Art Hogan, chief market strategist at Jefferies, noted that the new-home sales mark was "disappointing," considering it did not reaffirm the more buoyant
existing-home sales jump reported on Tuesday.
Though the contradiction had markets fluttering today, a sharper-than-expected decline in crude inventories helped buoy gains. Crude oil futures for February delivery rallied $2.27 to settle at $76.67 a barrel after the Energy Information Administration said stockpiles fell by 4.9 million barrels last week.
The decline outpaced the 2 million-barrel drawdown expected by analysts surveyed by Platts. Gasoline inventories also dropped by 900,000 barrels, while distillate fuel stocks declined by 3.1 million barrels.
The surge in the futures contract carried over into related energy stocks, as the Philadelphia Oil Service Sector Index advanced 1.5% and the NYSE Arca Index rose 0.5%.
shares also added 2% after analysts at Barclays upgraded the oil services concern to overweight from equal weight.
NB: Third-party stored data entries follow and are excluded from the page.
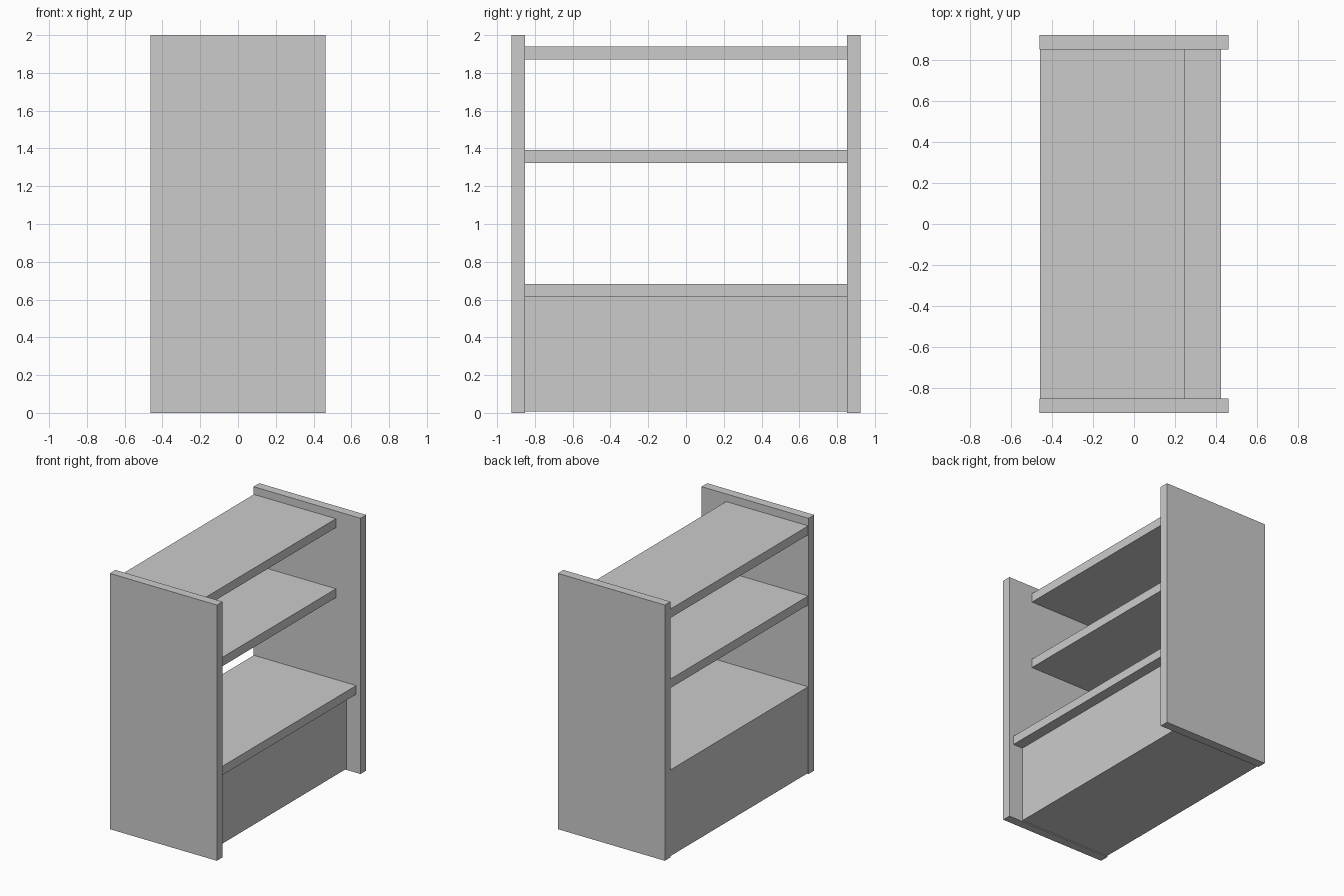
import bpy, bmesh

if "Cube" in bpy.data.objects:
    bpy.data.objects.remove(bpy.data.objects["Cube"])

INNER, OUTER = 0.853, 0.923   # inner and outer faces of the side panels
BACK = -0.46                  # shared rear plane of shelves and base


def extrude_profile(name, profile, y0, y1):
    """Extrude an (x, z) outline along y into a flat-shaded solid."""
    bm = bmesh.new()
    face = bm.faces.new([bm.verts.new((x, y0, z)) for x, z in profile])
    ext = bmesh.ops.extrude_face_region(bm, geom=[face])
    verts = [g for g in ext["geom"] if isinstance(g, bmesh.types.BMVert)]
    bmesh.ops.translate(bm, verts=verts, vec=(0, y1 - y0, 0))
    bmesh.ops.recalc_face_normals(bm, faces=bm.faces)
    mesh = bpy.data.meshes.new(name)
    bm.to_mesh(mesh)
    bm.free()
    obj = bpy.data.objects.new(name, mesh)
    bpy.context.collection.objects.link(obj)
    return obj


def rect(x0, x1, z0, z1):
    return [(x0, z0), (x1, z0), (x1, z1), (x0, z1)]


# Side panels
for name, y0, y1 in (("side_panel_near", -OUTER, -INNER),
                     ("side_panel_far", INNER, OUTER)):
    extrude_profile(name, rect(-0.463, 0.463, 0, 2), y0, y1)

# Narrow upper shelves
for name, z in (("middle_shelf", 1.322), ("top_shelf", 1.87)):
    extrude_profile(name, rect(BACK, 0.25, z, z + 0.07), -INNER, INNER)

# Closed base with its overhanging counter, flush at the back
extrude_profile("base_cabinet_with_counter",
                [(BACK, 0.008), (0.34, 0.008), (0.34, 0.613),
                 (0.425, 0.613), (0.425, 0.682), (BACK, 0.682)],
                -INNER, INNER)
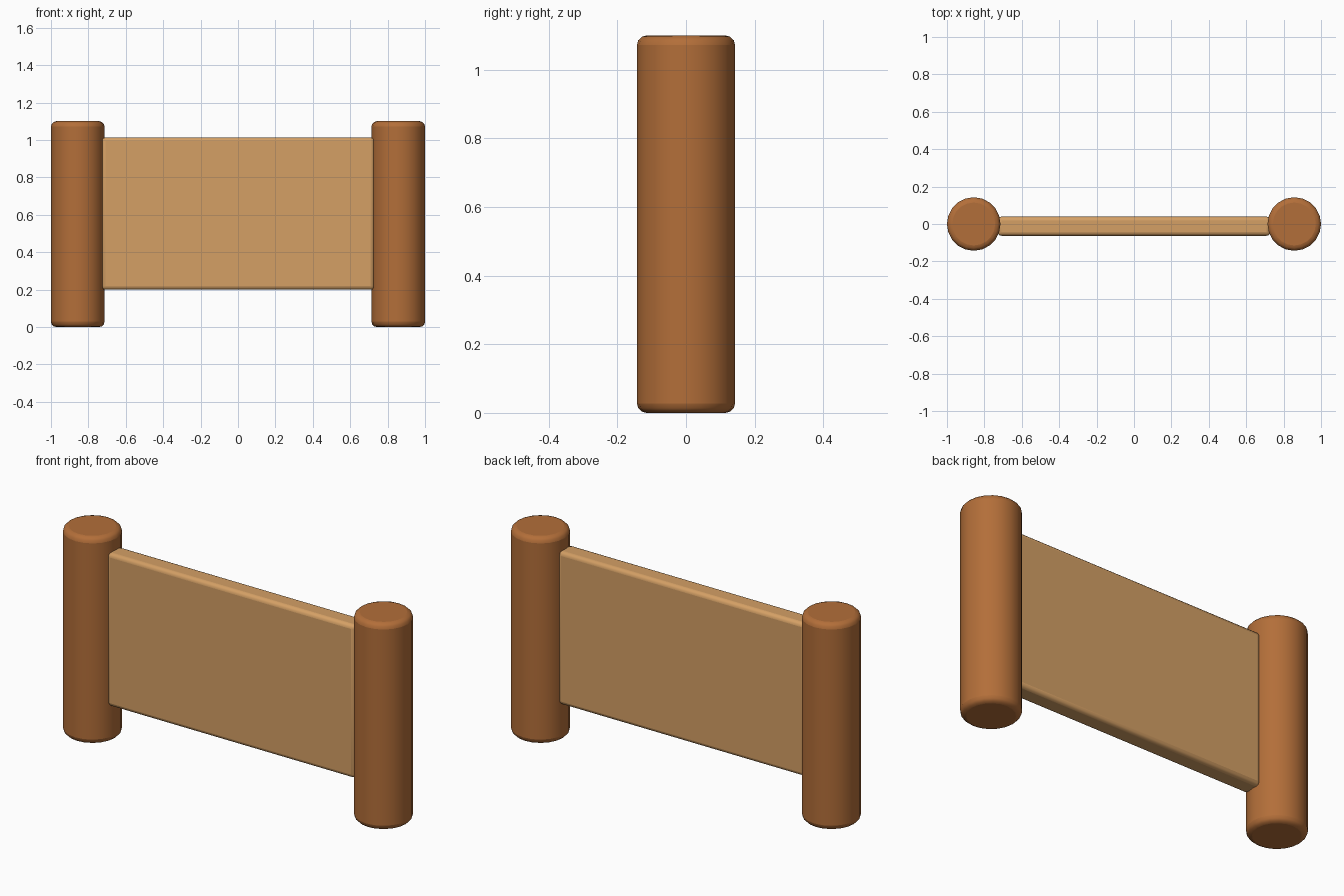
import bpy, math

if "Cube" in bpy.data.objects:
    bpy.data.objects.remove(bpy.data.objects["Cube"])


def material(name, rgb):
    m = bpy.data.materials.new(name)
    m.diffuse_color = (*rgb, 1.0)
    m.use_nodes = True
    m.node_tree.nodes["Principled BSDF"].inputs["Base Color"].default_value = m.diffuse_color
    return m


def finish(obj, name, mat, width):
    """Name, colour, round the sharp edges and smooth the shading."""
    obj.name = name
    obj.data.materials.append(mat)
    bev = obj.modifiers.new("rounded_edges", 'BEVEL')
    bev.width = width
    bev.segments = 3
    bev.limit_method = 'ANGLE'
    bev.angle_limit = math.radians(40)
    bpy.ops.object.shade_smooth_by_angle(angle=math.radians(40))


dark_wood = material("dark wood", (0.45, 0.157, 0.041))
light_wood = material("light wood", (0.66, 0.35, 0.13))

# Round posts at both ends
for side, label in ((-1, "left_post"), (1, "right_post")):
    bpy.ops.mesh.primitive_cylinder_add(vertices=20, radius=0.143, depth=1.10,
                                        location=(side * 0.857, 0, 0.55))
    finish(bpy.context.object, label, dark_wood, 0.028)

# Board between the posts, set slightly toward the front
bpy.ops.mesh.primitive_cube_add(size=1, location=(0, -0.012, 0.606))
board = bpy.context.object
board.scale = (1.458, 0.102, 0.814)
bpy.ops.object.transform_apply(location=False, rotation=False, scale=True)
finish(board, "board", light_wood, 0.02)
Still, Hogan said that "it's hard to put a great deal of credence on what's happening this week. Volumes have been extremely light to begin with. Then we have a holiday week, which lightens things up even more. We'll see what kind of volumes we get tomorrow and for the rest of next week.
"But it's really difficult to make a firm decision about market direction during quiet-volume weeks," Hogan added. "But I would say if things continue the way they are, we may be able to push a little higher."
A Commerce Department assessment earlier this morning showed upticks in personal incomes and spending in November. Personal income increased 0.4%, though analysts had expected a 0.5% rise. Still, incomes made their biggest gain in six months. Spending edged higher by 0.5%, which was just short of the estimated 0.7% gain.
The University of Michigan Consumer Sentiment Index was revised down to 72.5 in December after a preliminary release showed a 6-point surge to 73.4. Analysts had expected the month's final revision to land at 73.8. Still, the December's ultimate figure surpassed a November reading at 67.4.
The February gold contract settled at $1,094 an ounce after sliding $7.30, as the Dollar Index declined by 0.5%. Metal-related stocks got a lift from the futures boost, as the Philadelphia Gold and Silver Index rose 3.3%. Material stocks like
advanced 3.1% and 2.8%, respectively.
Analyst upgrades also fueled a pop in shares for
The New York Times
today, with each rising 9.7% and 7%, respectively.
jumped 6.2% and 5.2% higher, respectively, after both reported better-than-expected quarterly earnings following Tuesday's close.
On the other hand,
shares shed over 11% after the company missed profit forecasts.
agreed on the substantive commercial terms to
Zhejiang Geely Holding Group
Research In Motion
reported another major
BlackBerry service outage on Tuesday, which continued to affect some customers Wednesday morning.
Overseas, Hong Kong's Hang Seng rose 1.1%. The FTSE in London was up 0.8%, as the DAX in Frankfurt improved 0.2%.
--Written by Sung Moss in New York